My knowledge of all matters American seemed suspect. I claimed that there were 50 states in the United States. The teacher (BIG sigh!) and the pupils all said there were 51 states. We took a class trip to the Kennedy Memorial. Each state there has a plaque and SO DOES THE DISTRICT OF COLUMBIA! That adds up to 51…
But at least I knew English. That is, until “Mull of Kintyre” became a huge hit.
The kids were wild about foreign music. As there was no Internet to get the lyrics from, the thing to do was ask a native speaker to write down the lyrics while listening to the song. I often had trouble doing that as singers don’t always enunciate clearly or the music is too loud. But “Mull of Kintyre” was the worst. As a kid I had no idea what a “mull” was or that “Kintyre” was a name of a place. In fact, I couldn’t even tell where one word began and the other ended, I tried to make sense of different sound combinations (mulling on tyres / molliking on rye) and drew a blank every time.
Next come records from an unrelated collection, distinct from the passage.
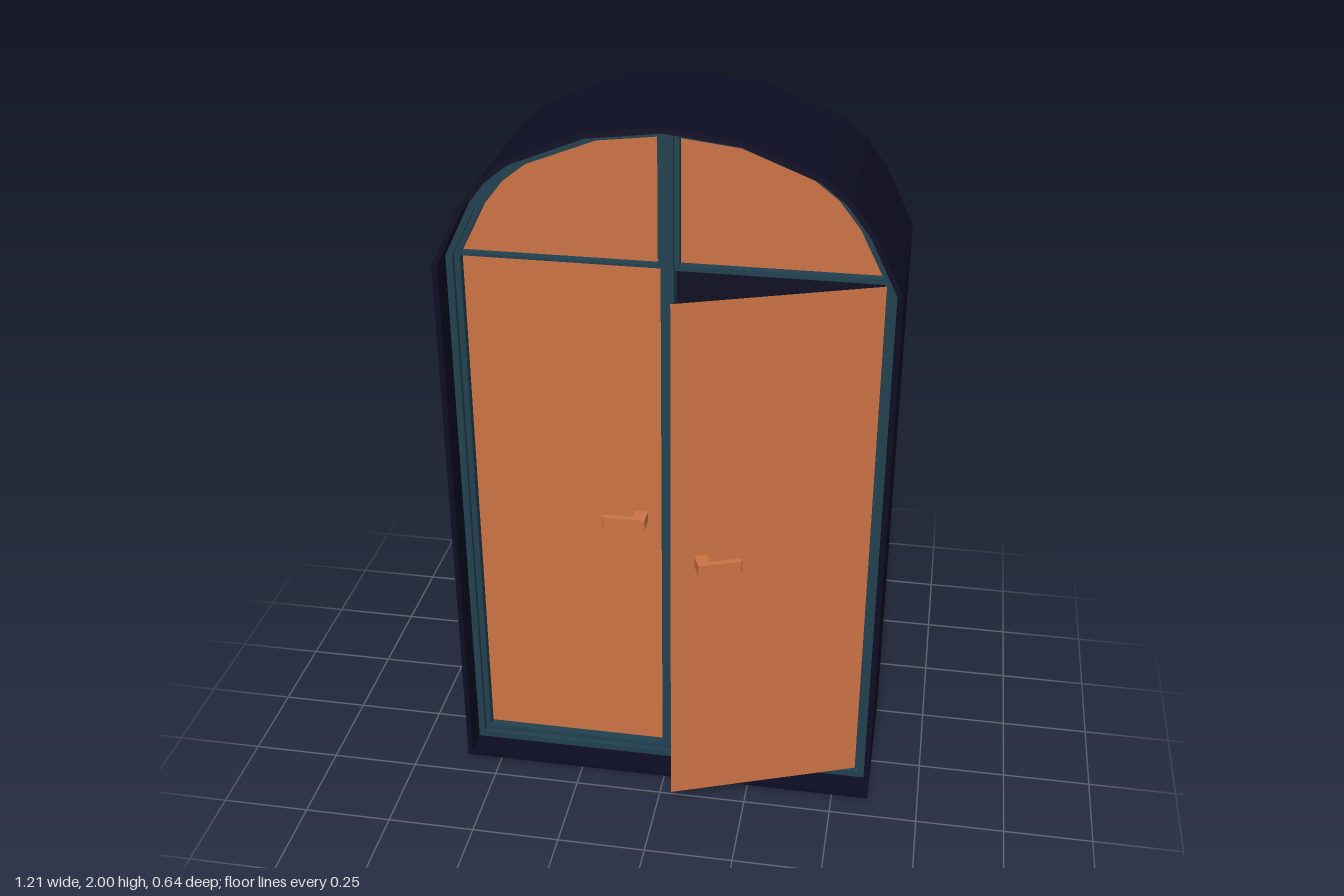
import * as THREE from 'three';

const navy = new THREE.MeshStandardMaterial({ color: 0x0d0d23 });
navy.name = 'navy casing';
const teal = new THREE.MeshStandardMaterial({ color: 0x21404f });
teal.name = 'teal frame';
const orange = new THREE.MeshStandardMaterial({ color: 0xcc7344, side: THREE.DoubleSide });
orange.name = 'orange panel';

const HALF = 0.605, SPRING = 1.6, RISE = 0.4;
const BACK = -0.325, FRONT = 0.175;
const PANEL_Z = 0.06;

// Right half of the faceted arch, from springing to crown
const ARCH = [[0.605, 1.6], [0.53, 1.755], [0.468, 1.838], [0.4, 1.893], [0.2, 1.975], [0, 2]];

// Arched outline, inset by d, starting at height y0
function outline(d, y0 = d) {
  const right = ARCH.map(([x, y]) => new THREE.Vector2(
    x * (HALF - d) / HALF, SPRING + (y - SPRING) * (RISE - d) / RISE));
  const left = right.slice(0, -1).reverse().map(p => new THREE.Vector2(-p.x, p.y));
  const pts = [...right, ...left];
  if (y0 < SPRING) {
    pts.unshift(new THREE.Vector2(HALF - d, y0));
    pts.push(new THREE.Vector2(d - HALF, y0));
  }
  return pts;
}

function mesh(name, geometry, material, parent) {
  const m = new THREE.Mesh(geometry, material);
  m.name = name;
  parent.add(m);
  return m;
}

// Solid or ring-shaped slab of the arched outline between two depths
function slab(outer, inner, z0, z1) {
  const shape = new THREE.Shape(outline(outer));
  if (inner !== null) shape.holes.push(new THREE.Path(outline(inner)));
  return new THREE.ExtrudeGeometry(shape, { depth: z1 - z0, bevelEnabled: false }).translate(0, 0, z0);
}

function box(name, x0, x1, y0, y1, z0, z1, material, parent) {
  const m = mesh(name, new THREE.BoxGeometry(x1 - x0, y1 - y0, z1 - z0), material, parent);
  m.position.set((x0 + x1) / 2, (y0 + y1) / 2, (z0 + z1) / 2);
}

// Flat leaf hung on the hinge at local x = 0, with an L-shaped lever; side is the hinge side
function makeDoor(name, side, width, y0, y1) {
  const door = new THREE.Group();
  door.name = name;
  const leaf = mesh('doorLeaf', new THREE.PlaneGeometry(width, y1 - y0), orange, door);
  leaf.position.set(-side * width / 2, (y0 + y1) / 2, 0);

  const lever = new THREE.Shape([
    [0, 0], [0.035, 0], [0.035, 0.036], [0.116, 0.036],
    [0.121, 0.041], [0.121, 0.047], [0.117, 0.052], [0, 0.052],
  ].map(([x, z]) => new THREE.Vector2(side * x, z)));
  const geo = new THREE.ExtrudeGeometry(lever, { depth: 0.032, bevelEnabled: false }).rotateX(Math.PI / 2);
  mesh('doorHandle', geo, orange, door).position.set(-side * (width - 0.065), 0.847, 0);
  return door;
}

export function createModel() {
  const model = new THREE.Group();
  model.name = 'archedDoorway';

  // Hollow casing with a closed back
  mesh('casingShell', slab(0, 0.015, BACK + 0.012, FRONT), navy, model);
  mesh('casingBack', slab(0, null, BACK, BACK + 0.012), navy, model);

  // Stepped frame
  mesh('outerFrame', slab(0.014, 0.034, 0.04, 0.1), teal, model);
  mesh('innerFrame', slab(0.033, 0.05, 0.04, 0.085), teal, model);

  // Fixed arched panel above the doors
  const fan = new THREE.ShapeGeometry(new THREE.Shape(outline(0.045, SPRING)));
  mesh('archPanel', fan, orange, model).position.z = PANEL_Z;

  // Mullion and transom ledges
  box('upperMullion', -0.028, 0.028, SPRING, 1.955, 0.04, 0.085, teal, model);
  box('upperMullionBead', -0.014, 0.014, SPRING, 1.96, 0.08, 0.097, teal, model);
  box('lowerMullion', -0.02, 0.015, 0.03, SPRING, 0.04, 0.09, teal, model);
  box('leftTransom', 0, 0.56, 1.592, 1.606, 0.04, 0.085, teal, model);
  box('rightTransom', -0.56, 0, 1.596, 1.604, 0.04, 0.085, teal, model);

  // Closed door on the right, open door on the left
  const closed = makeDoor('closedDoor', -1, 0.557, 0.035, 1.597);
  closed.position.set(-0.557, 0, PANEL_Z);
  const open = makeDoor('openDoor', 1, 0.557, 0.04, 1.59);
  open.position.set(0.56, 0, 0.09);
  open.rotation.y = THREE.MathUtils.degToRad(21);
  model.add(closed, open);

  return model;
}
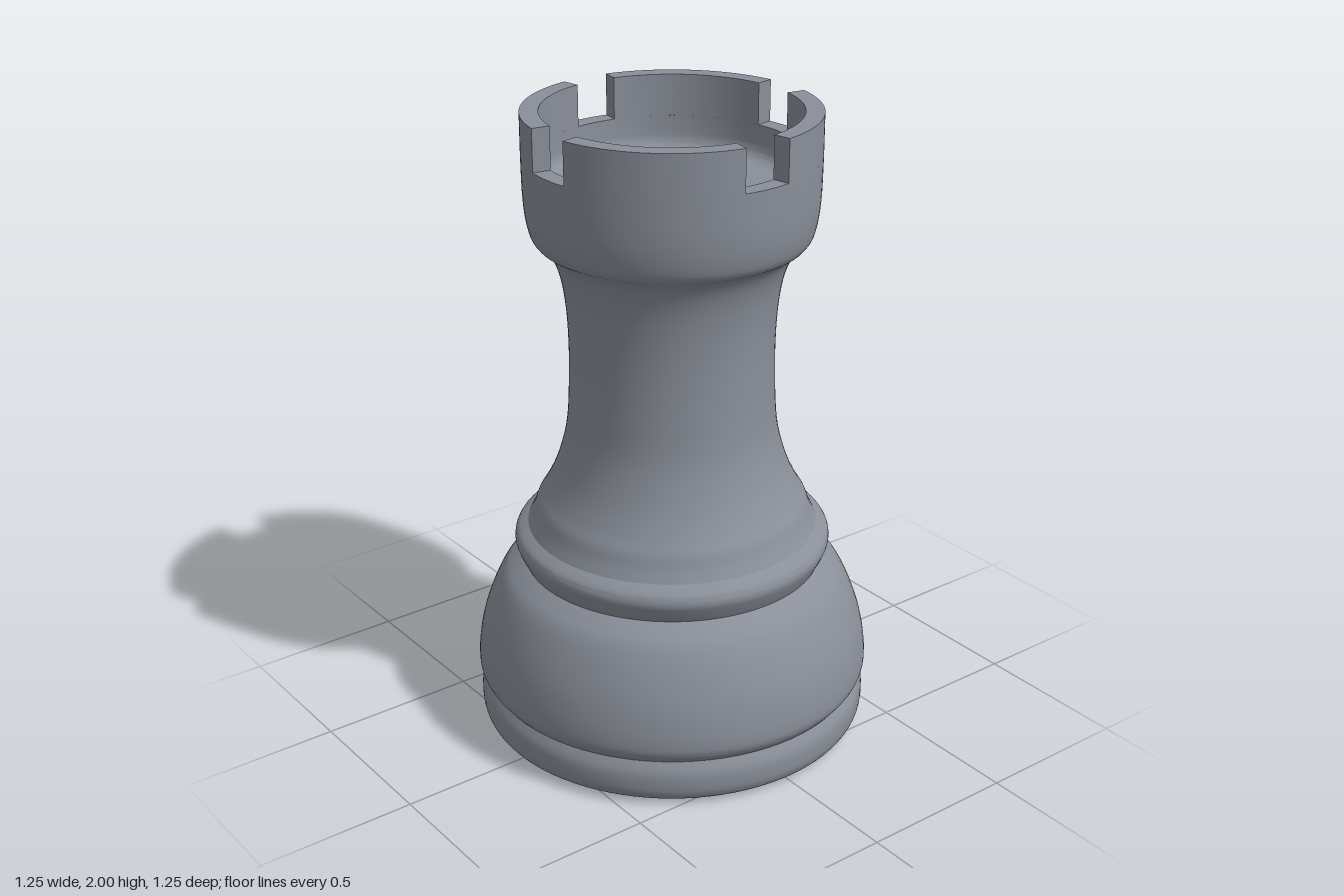
import * as THREE from 'three';
import { toCreasedNormals } from 'three/addons/utils/BufferGeometryUtils.js';

const SEGMENTS = 96;
const RIM_OUTER = 0.444, RIM_INNER = 0.388, NOTCH_FLOOR = 1.87, TOP = 2;
const NOTCH_HALF_ANGLE = THREE.MathUtils.degToRad(10);

// Smooth profile run through [radius, height] pairs
function run(pairs, steps = 4) {
  const points = pairs.map(([r, y]) => new THREE.Vector2(r, y));
  return new THREE.SplineCurve(points).getPoints((pairs.length - 1) * steps);
}

function straight(pairs) {
  return pairs.map(([r, y]) => new THREE.Vector2(r, y));
}

export function createModel() {
  const group = new THREE.Group();
  group.name = 'rook';
  const stone = new THREE.MeshStandardMaterial({ color: 0x8a8f99 });
  stone.name = 'slate grey';

  const add = (geometry, name) => {
    const mesh = new THREE.Mesh(toCreasedNormals(geometry, 0.6), stone);
    mesh.name = name;
    group.add(mesh);
    return mesh;
  };

  // Foot ring with rounded lower edge
  add(new THREE.LatheGeometry([
    ...straight([[0, 0], [0.39, 0]]),
    ...run([[0.56, 0.008], [0.598, 0.016], [0.615, 0.04], [0.62, 0.075], [0.617, 0.115], [0.6, 0.15]]),
  ], SEGMENTS), 'foot');

  // Bell-shaped base
  add(new THREE.LatheGeometry(
    run([[0.6, 0.15], [0.618, 0.175], [0.625, 0.205], [0.62, 0.27], [0.603, 0.35],
      [0.57, 0.44], [0.535, 0.505], [0.5, 0.538], [0.47, 0.56]]),
    SEGMENTS), 'base');

  // Collar bead
  add(new THREE.LatheGeometry(
    run([[0.47, 0.56], [0.486, 0.593], [0.497, 0.625], [0.488, 0.655], [0.455, 0.678]]),
    SEGMENTS), 'collar');

  // Concave stem flaring into the head
  add(new THREE.LatheGeometry(
    run([[0.455, 0.678], [0.437, 0.715], [0.422, 0.755], [0.398, 0.795], [0.367, 0.86], [0.341, 0.94],
      [0.325, 1.02], [0.318, 1.12], [0.315, 1.25], [0.319, 1.37], [0.331, 1.47],
      [0.35, 1.54], [0.375, 1.585], [0.408, 1.61]]),
    SEGMENTS), 'stem');

  // Hollow head: outer wall, notch level and dished floor
  add(new THREE.LatheGeometry([
    ...run([[0.408, 1.61], [0.424, 1.635], [0.436, 1.69], [0.442, 1.76], [RIM_OUTER, NOTCH_FLOOR]]),
    ...straight([[RIM_INNER, NOTCH_FLOOR], [RIM_INNER, 1.81]]),
    ...run([[0.386, 1.795], [0.375, 1.775], [0.35, 1.762], [0.32, 1.76]]),
    ...straight([[0, 1.76]]),
  ], SEGMENTS), 'head');

  // Four battlements between radial notches
  const shape = new THREE.Shape();
  const start = NOTCH_HALF_ANGLE, end = Math.PI / 2 - NOTCH_HALF_ANGLE;
  shape.absarc(0, 0, RIM_OUTER, start, end, false);
  shape.absarc(0, 0, RIM_INNER, end, start, true);
  shape.closePath();
  const block = new THREE.ExtrudeGeometry(shape, {
    depth: TOP - NOTCH_FLOOR, bevelEnabled: false, curveSegments: 24,
  });
  block.rotateX(-Math.PI / 2);
  block.translate(0, NOTCH_FLOOR, 0);
  for (let i = 0; i < 4; i++) {
    add(block, 'battlement' + (i + 1)).rotation.y = i * Math.PI / 2;
  }

  return group;
}
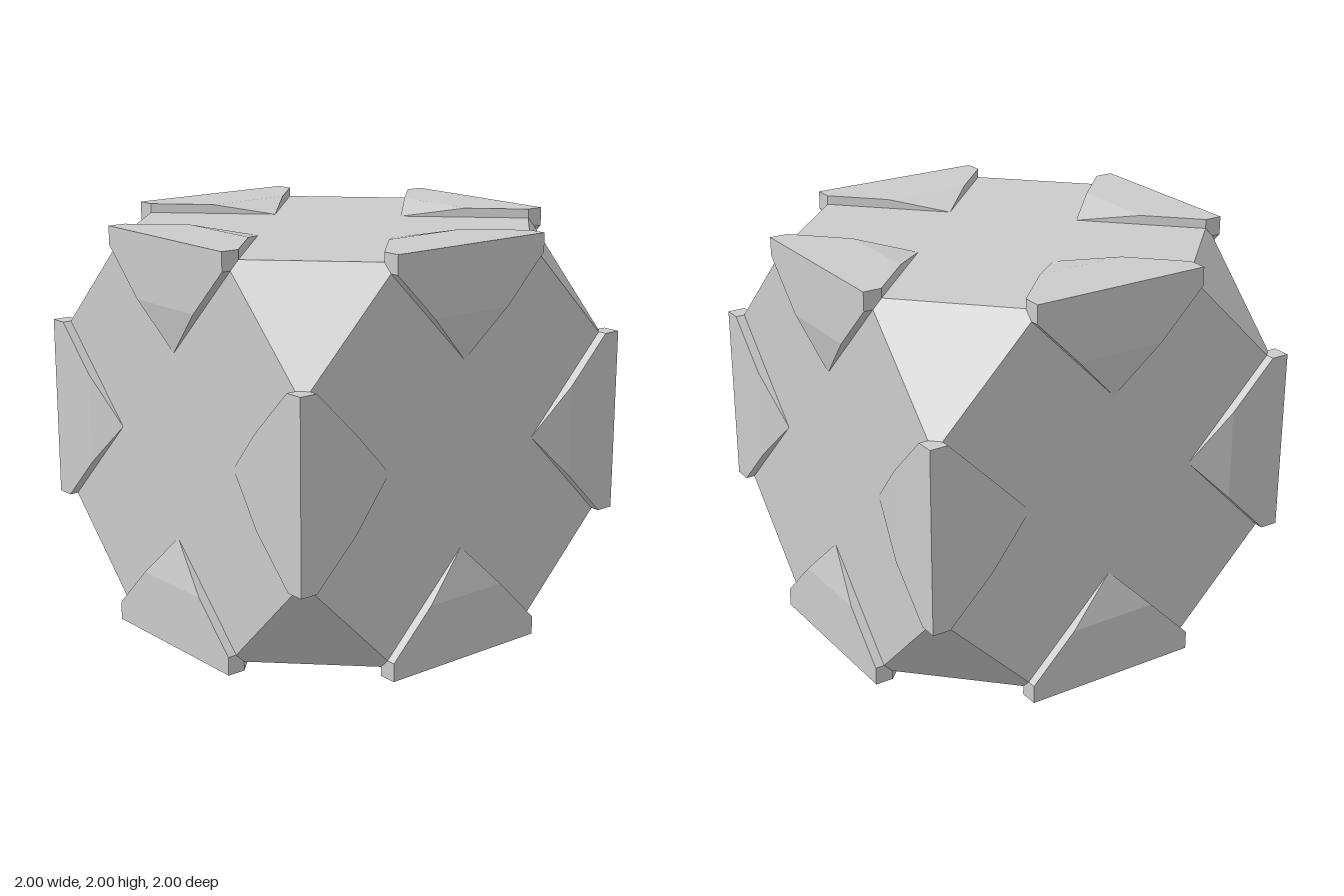
import * as THREE from 'three';
import { ConvexGeometry } from 'three/addons/geometries/ConvexGeometry.js';

const UNIT = 1 / 11; // the solid sits on an 11-step half-size grid

// Cube with its eight corners cut off
function coreGeometry() {
  const points = [];
  for (const a of [-1, 1]) for (const b of [-1, 1]) for (const c of [-1, 1]) {
    for (const [x, y, z] of [[4.5, 10.5, 10.5], [10.5, 4.5, 10.5], [10.5, 10.5, 4.5]]) {
      points.push(new THREE.Vector3(x * a, y * b, z * c).multiplyScalar(UNIT));
    }
  }
  return new ConvexGeometry(points);
}

// Raised guard folded over one cube edge, pointed on both faces
function guardGeometry() {
  const plate = [[-5, 10, 11], [-2.5, 7.5, 11], [2.5, 7.5, 11], [5, 10, 11], [5, 11, 11], [-5, 11, 11]];
  const ramp = [[0, 5, 10.5], [2.5, 7.5, 11], [-2.5, 7.5, 11]];
  const wall = [[2.5, 7.5, 11], [0, 5, 10.5], [5, 10, 10.5], [5, 10, 11]];
  const end = [[5, 11, 11], [5, 10, 11], [5, 10, 10.5], [5, 10.25, 10.25]];
  const mirrorX = (face) => face.map(([x, y, z]) => [-x, y, z]).reverse();
  const swapYZ = (face) => face.map(([x, y, z]) => [x, z, y]).reverse();

  const half = [plate, ramp, wall, end, mirrorX(wall), mirrorX(end)];
  const positions = [];
  for (const face of [...half, ...half.map(swapYZ)]) {
    for (let i = 1; i < face.length - 1; i++) {
      positions.push(...face[0], ...face[i], ...face[i + 1]);
    }
  }
  const geometry = new THREE.BufferGeometry();
  geometry.setAttribute('position', new THREE.Float32BufferAttribute(positions, 3));
  geometry.scale(UNIT, UNIT, UNIT);
  geometry.computeVertexNormals();
  return geometry;
}

export function createModel() {
  const model = new THREE.Group();
  model.name = 'cornerCutCube';
  const material = new THREE.MeshStandardMaterial({ color: 0xcccccc, flatShading: true });

  const core = new THREE.Mesh(coreGeometry(), material);
  core.name = 'core';
  core.position.y = 1;
  model.add(core);

  // Four guards around each axis, twelve in all
  const guard = guardGeometry();
  const axes = { X: [0, 0, 0], Y: [0, 0, Math.PI / 2], Z: [0, Math.PI / 2, 0] };
  for (const [axis, turn] of Object.entries(axes)) {
    const ring = new THREE.Group();
    ring.name = `edgeGuards${axis}`;
    ring.position.y = 1;
    ring.rotation.set(...turn);
    for (let i = 0; i < 4; i++) {
      const mesh = new THREE.Mesh(guard, material);
      mesh.name = 'edgeGuard';
      mesh.rotation.x = i * Math.PI / 2;
      ring.add(mesh);
    }
    model.add(ring);
  }
  return model;
}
I know there were other songs during those years that caused me angst but this one stuck in my memory because it took me a long time till I learned the meaning. By then I had become proficient in Hebrew and gotten over a lot of the problems that had plagued me as a newcomer.
This song always triggers memories.